[Exercise goal]
Exactly as they stand, write out all of the entries again.

[Source records]
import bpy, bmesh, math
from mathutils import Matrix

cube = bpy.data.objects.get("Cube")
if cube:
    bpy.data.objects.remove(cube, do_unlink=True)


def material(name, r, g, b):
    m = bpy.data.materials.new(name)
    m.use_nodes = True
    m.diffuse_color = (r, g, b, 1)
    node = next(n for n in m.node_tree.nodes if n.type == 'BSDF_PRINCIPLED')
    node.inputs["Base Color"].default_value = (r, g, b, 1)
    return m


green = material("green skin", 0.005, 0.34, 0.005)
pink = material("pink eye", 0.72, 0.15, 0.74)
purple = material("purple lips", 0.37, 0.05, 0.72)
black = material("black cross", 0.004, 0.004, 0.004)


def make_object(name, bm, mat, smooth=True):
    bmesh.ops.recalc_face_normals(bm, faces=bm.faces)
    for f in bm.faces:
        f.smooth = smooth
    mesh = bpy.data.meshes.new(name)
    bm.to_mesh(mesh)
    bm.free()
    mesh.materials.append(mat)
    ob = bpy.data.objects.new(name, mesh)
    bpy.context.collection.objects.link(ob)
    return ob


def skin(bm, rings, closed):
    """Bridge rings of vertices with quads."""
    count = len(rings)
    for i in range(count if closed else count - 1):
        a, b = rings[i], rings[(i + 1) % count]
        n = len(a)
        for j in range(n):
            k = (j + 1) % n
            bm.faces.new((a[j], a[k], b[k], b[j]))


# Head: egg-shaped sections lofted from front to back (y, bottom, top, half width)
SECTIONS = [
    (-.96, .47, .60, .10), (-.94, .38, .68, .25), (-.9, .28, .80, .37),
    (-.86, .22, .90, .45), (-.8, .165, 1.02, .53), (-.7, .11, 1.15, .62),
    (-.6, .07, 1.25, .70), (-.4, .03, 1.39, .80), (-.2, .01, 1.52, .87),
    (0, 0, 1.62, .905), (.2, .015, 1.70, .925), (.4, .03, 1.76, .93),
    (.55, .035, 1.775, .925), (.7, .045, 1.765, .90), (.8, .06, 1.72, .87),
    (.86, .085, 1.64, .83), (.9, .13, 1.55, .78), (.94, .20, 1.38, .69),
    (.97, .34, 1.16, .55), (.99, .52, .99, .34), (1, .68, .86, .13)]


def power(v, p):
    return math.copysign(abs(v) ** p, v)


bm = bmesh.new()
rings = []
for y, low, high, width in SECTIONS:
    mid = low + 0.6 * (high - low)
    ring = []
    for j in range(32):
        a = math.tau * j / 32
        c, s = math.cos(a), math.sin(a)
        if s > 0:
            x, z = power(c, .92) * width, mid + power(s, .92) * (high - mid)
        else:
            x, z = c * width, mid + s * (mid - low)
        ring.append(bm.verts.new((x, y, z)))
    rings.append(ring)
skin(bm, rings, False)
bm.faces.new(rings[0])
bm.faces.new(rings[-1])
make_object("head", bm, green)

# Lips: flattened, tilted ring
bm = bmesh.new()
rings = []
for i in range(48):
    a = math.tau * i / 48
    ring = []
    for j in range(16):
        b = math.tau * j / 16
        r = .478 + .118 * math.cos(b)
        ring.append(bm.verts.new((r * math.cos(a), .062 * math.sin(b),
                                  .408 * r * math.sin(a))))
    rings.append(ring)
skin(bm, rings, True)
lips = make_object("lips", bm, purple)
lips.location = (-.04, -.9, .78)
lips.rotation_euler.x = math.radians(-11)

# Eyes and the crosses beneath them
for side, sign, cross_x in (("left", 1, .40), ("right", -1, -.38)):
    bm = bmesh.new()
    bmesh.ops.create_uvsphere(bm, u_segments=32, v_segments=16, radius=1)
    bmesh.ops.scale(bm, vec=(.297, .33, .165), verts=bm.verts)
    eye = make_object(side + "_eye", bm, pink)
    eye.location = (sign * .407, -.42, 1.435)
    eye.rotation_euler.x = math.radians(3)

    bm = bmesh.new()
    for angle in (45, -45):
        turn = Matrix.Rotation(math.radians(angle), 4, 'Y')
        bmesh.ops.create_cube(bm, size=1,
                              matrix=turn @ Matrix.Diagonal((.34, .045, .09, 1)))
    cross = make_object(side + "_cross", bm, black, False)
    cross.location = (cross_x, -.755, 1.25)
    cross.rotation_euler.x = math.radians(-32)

[Response to this exercise]
import bpy, bmesh, math
from mathutils import Matrix

cube = bpy.data.objects.get("Cube")
if cube:
    bpy.data.objects.remove(cube, do_unlink=True)


def material(name, r, g, b):
    m = bpy.data.materials.new(name)
    m.use_nodes = True
    m.diffuse_color = (r, g, b, 1)
    node = next(n for n in m.node_tree.nodes if n.type == 'BSDF_PRINCIPLED')
    node.inputs["Base Color"].default_value = (r, g, b, 1)
    return m


green = material("green skin", 0.005, 0.34, 0.005)
pink = material("pink eye", 0.72, 0.15, 0.74)
purple = material("purple lips", 0.37, 0.05, 0.72)
black = material("black cross", 0.004, 0.004, 0.004)


def make_object(name, bm, mat, smooth=True):
    bmesh.ops.recalc_face_normals(bm, faces=bm.faces)
    for f in bm.faces:
        f.smooth = smooth
    mesh = bpy.data.meshes.new(name)
    bm.to_mesh(mesh)
    bm.free()
    mesh.materials.append(mat)
    ob = bpy.data.objects.new(name, mesh)
    bpy.context.collection.objects.link(ob)
    return ob


def skin(bm, rings, closed):
    """Bridge rings of vertices with quads."""
    count = len(rings)
    for i in range(count if closed else count - 1):
        a, b = rings[i], rings[(i + 1) % count]
        n = len(a)
        for j in range(n):
            k = (j + 1) % n
            bm.faces.new((a[j], a[k], b[k], b[j]))


# Head: egg-shaped sections lofted from front to back (y, bottom, top, half width)
SECTIONS = [
    (-.96, .47, .60, .10), (-.94, .38, .68, .25), (-.9, .28, .80, .37),
    (-.86, .22, .90, .45), (-.8, .165, 1.02, .53), (-.7, .11, 1.15, .62),
    (-.6, .07, 1.25, .70), (-.4, .03, 1.39, .80), (-.2, .01, 1.52, .87),
    (0, 0, 1.62, .905), (.2, .015, 1.70, .925), (.4, .03, 1.76, .93),
    (.55, .035, 1.775, .925), (.7, .045, 1.765, .90), (.8, .06, 1.72, .87),
    (.86, .085, 1.64, .83), (.9, .13, 1.55, .78), (.94, .20, 1.38, .69),
    (.97, .34, 1.16, .55), (.99, .52, .99, .34), (1, .68, .86, .13)]


def power(v, p):
    return math.copysign(abs(v) ** p, v)


bm = bmesh.new()
rings = []
for y, low, high, width in SECTIONS:
    mid = low + 0.6 * (high - low)
    ring = []
    for j in range(32):
        a = math.tau * j / 32
        c, s = math.cos(a), math.sin(a)
        if s > 0:
            x, z = power(c, .92) * width, mid + power(s, .92) * (high - mid)
        else:
            x, z = c * width, mid + s * (mid - low)
        ring.append(bm.verts.new((x, y, z)))
    rings.append(ring)
skin(bm, rings, False)
bm.faces.new(rings[0])
bm.faces.new(rings[-1])
make_object("head", bm, green)

# Lips: flattened, tilted ring
bm = bmesh.new()
rings = []
for i in range(48):
    a = math.tau * i / 48
    ring = []
    for j in range(16):
        b = math.tau * j / 16
        r = .478 + .118 * math.cos(b)
        ring.append(bm.verts.new((r * math.cos(a), .062 * math.sin(b),
                                  .408 * r * math.sin(a))))
    rings.append(ring)
skin(bm, rings, True)
lips = make_object("lips", bm, purple)
lips.location = (-.04, -.9, .78)
lips.rotation_euler.x = math.radians(-11)

# Eyes and the crosses beneath them
for side, sign, cross_x in (("left", 1, .40), ("right", -1, -.38)):
    bm = bmesh.new()
    bmesh.ops.create_uvsphere(bm, u_segments=32, v_segments=16, radius=1)
    bmesh.ops.scale(bm, vec=(.297, .33, .165), verts=bm.verts)
    eye = make_object(side + "_eye", bm, pink)
    eye.location = (sign * .407, -.42, 1.435)
    eye.rotation_euler.x = math.radians(3)

    bm = bmesh.new()
    for angle in (45, -45):
        turn = Matrix.Rotation(math.radians(angle), 4, 'Y')
        bmesh.ops.create_cube(bm, size=1,
                              matrix=turn @ Matrix.Diagonal((.34, .045, .09, 1)))
    cross = make_object(side + "_cross", bm, black, False)
    cross.location = (cross_x, -.755, 1.25)
    cross.rotation_euler.x = math.radians(-32)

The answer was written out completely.